The watchdog notes the council said it carried out a search of its invoicing systems and revealed that while the majority of payments were for the agreed £75, a smaller proportion were for either £250 or £350.
The letter states: “Having considered the council’s position that some payments varied from the stated £75, and that the council would record such payments...the Commissioner has concluded it is likely on the balance of probabilities that further information is held beyond that disclosed.”
Wirral now has 35 days to give a fresh response or issue a valid reason for refusal.
The town hall has been warned: “Failure to comply may result in the Commissioner making written certification to the High Court and may be dealt with as contempt of court.”

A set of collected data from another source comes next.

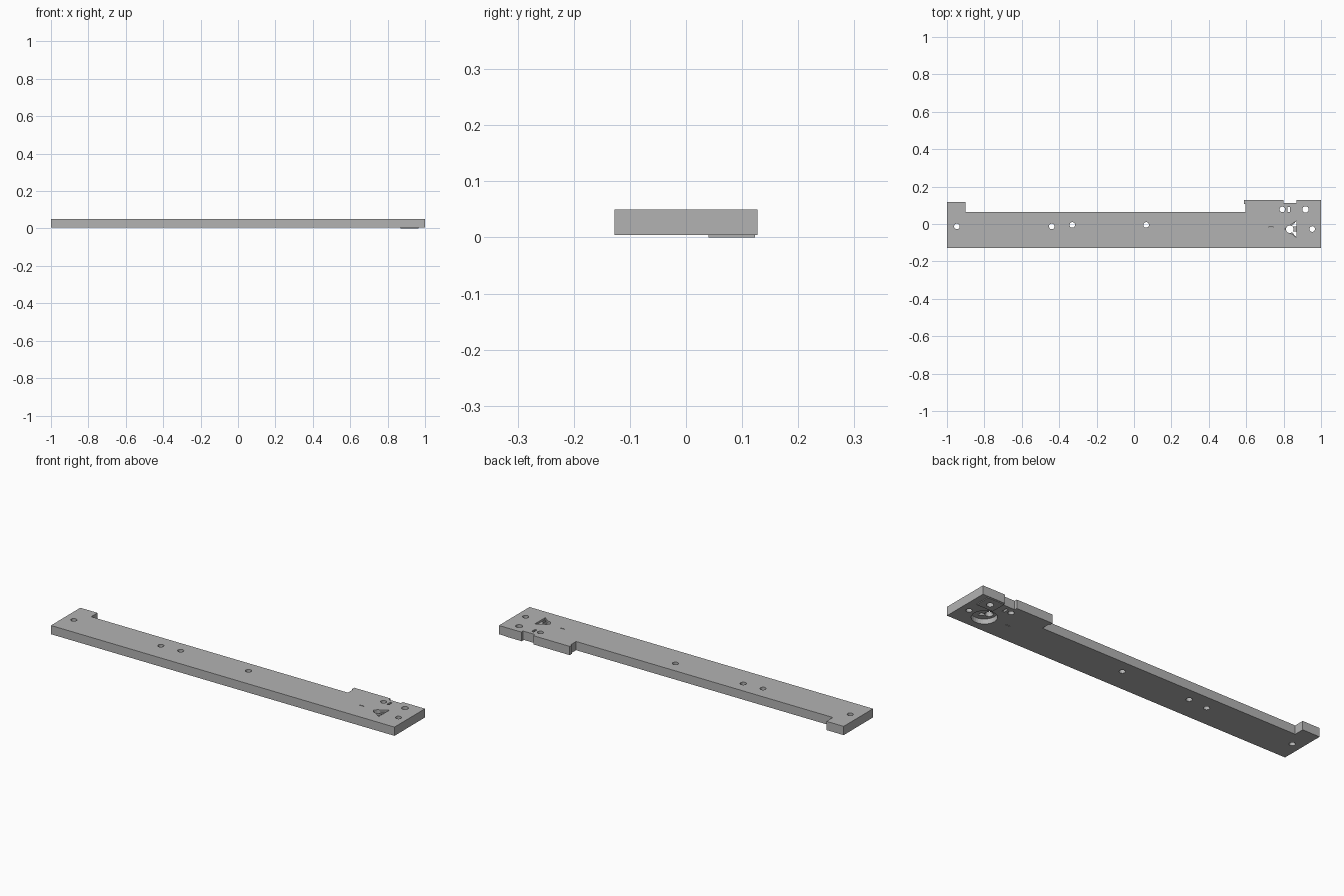
import bpy, bmesh, math

cube = bpy.data.objects.get("Cube")
if cube:
    bpy.data.objects.remove(cube, do_unlink=True)

grey = bpy.data.materials.new("plain grey")
grey.use_nodes = True
colour = (0.45, 0.45, 0.45, 1)
grey.diffuse_color = colour
grey.node_tree.nodes["Principled BSDF"].inputs["Base Color"].default_value = colour

BOTTOM, TOP = 0.004, 0.05


def prism(name, outline, low, high):
    """Extrude a flat outline between two heights."""
    bm = bmesh.new()
    face = bm.faces.new([bm.verts.new((x, y, low)) for x, y in outline])
    grown = bmesh.ops.extrude_face_region(bm, geom=[face])["geom"]
    verts = [v for v in grown if isinstance(v, bmesh.types.BMVert)]
    bmesh.ops.translate(bm, verts=verts, vec=(0, 0, high - low))
    bmesh.ops.recalc_face_normals(bm, faces=bm.faces)
    mesh = bpy.data.meshes.new(name)
    bm.to_mesh(mesh)
    bm.free()
    mesh.materials.append(grey)
    obj = bpy.data.objects.new(name, mesh)
    bpy.context.collection.objects.link(obj)
    return obj


def circle(x, y, radius, sides=20):
    turns = [2 * math.pi * i / sides for i in range(sides)]
    return [(x + radius * math.cos(a), y + radius * math.sin(a)) for a in turns]


def rectangle(x0, x1, y0, y1):
    return [(x0, y0), (x1, y0), (x1, y1), (x0, y1)]


def cut(target, outline, low=-0.05, high=0.1):
    cutter = prism("cutter", outline, low, high)
    cutter.hide_render = True
    mod = target.modifiers.new("cut", "BOOLEAN")
    mod.operation, mod.solver, mod.object = "DIFFERENCE", "EXACT", cutter
    bpy.context.view_layer.objects.active = target
    bpy.ops.object.modifier_apply(modifier=mod.name)
    bpy.data.objects.remove(cutter, do_unlink=True)


# Long bar with an end tab and a wider, notched head
bar = prism("mounting_bar", [
    (-1, -0.127), (1, -0.127), (1, 0.127), (0.87, 0.127), (0.87, 0.112),
    (0.8, 0.112), (0.8, 0.127), (0.588, 0.127), (0.588, 0.108),
    (0.595, 0.108), (0.595, 0.064), (-0.9, 0.064), (-0.9, 0.117), (-1, 0.117),
], BOTTOM, TOP)

# Thin pad under the head
pad = prism("underside_pad", rectangle(0.87, 0.965, 0.04, 0.123), 0, BOTTOM)

# Screw holes
for x, y in [(-0.947, -0.013), (-0.44, -0.013), (-0.33, -0.005), (0.065, -0.005),
             (0.793, 0.078), (0.953, -0.027)]:
    cut(bar, circle(x, y, 0.015))
cut(bar, rectangle(0.822, 0.834, 0.064, 0.092))
for part in (bar, pad):
    cut(part, circle(0.917, 0.078, 0.017))

# Round recess below, triangular pocket above, and the openings joining them
cut(bar, circle(0.86, -0.03, 0.06, 32), high=0.03)
cut(bar, [(0.805, -0.027), (0.87, -0.072), (0.87, 0.018)], low=0.04)
cut(bar, circle(0.833, -0.028, 0.02))
for side in (-1, 1):
    cut(bar, [(0.842, -0.027 + side * 0.014), (0.868, -0.027 + side * 0.014),
              (0.868, -0.027 + side * 0.043)])

# Narrow slot beside the pocket
cut(bar, rectangle(0.72, 0.745, -0.02, -0.016))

A Wirral Council spokesman said: "Compromise agreements are commonly used by public and private sector organisations in relation to redundancies; this issue is not unique to Wirral.
"We have received the Information Commissioner’s response and will respond within the allotted timescale.”
Last November Conservative group leader Cllr Jeff Green - who was council leader in 2011 when the mass redundancies began - said he was advised by the authority’s head of legal and human resources that the “best route” would be to use compromise agreements.
“This would ensure that the redundancy terms were taken in full and final settlement with the council, and would protect the authority going forward,” he said.
“The £75 cost came about as I wanted each staff member to be given legal advice before signing.
“I also made it clear to the officers at the time that I did not want any gagging clauses included.”
The scale of local council hush money paid out across the UK shocked communities secretary Eric Pickles when it was revealed last year by Channel 4’s Dispatches.
More than 36,000 council staff had signed the clauses at a cost to the taxpayer of £262m.
The deals may suit town hall chiefs and some departing staff, but they mean malpractice can be kept out of the courts and the public eye - and that whistleblowers can be neutralised.
Mr Pickles said: “It is not a sensible use of public money because a compromise agreement might well be about hiding from the public information that the public should get.
“It is part of the culture – put the problem to one side, let’s try to ensure everything can be nice and easy and we’ll pay our way out.”
However, many authorities argue that cuts to budgets have led to an unprecedented number of redundancies and that compromise agreements can protect the council from future, potentially costly, employment disputes.
Source : Click Me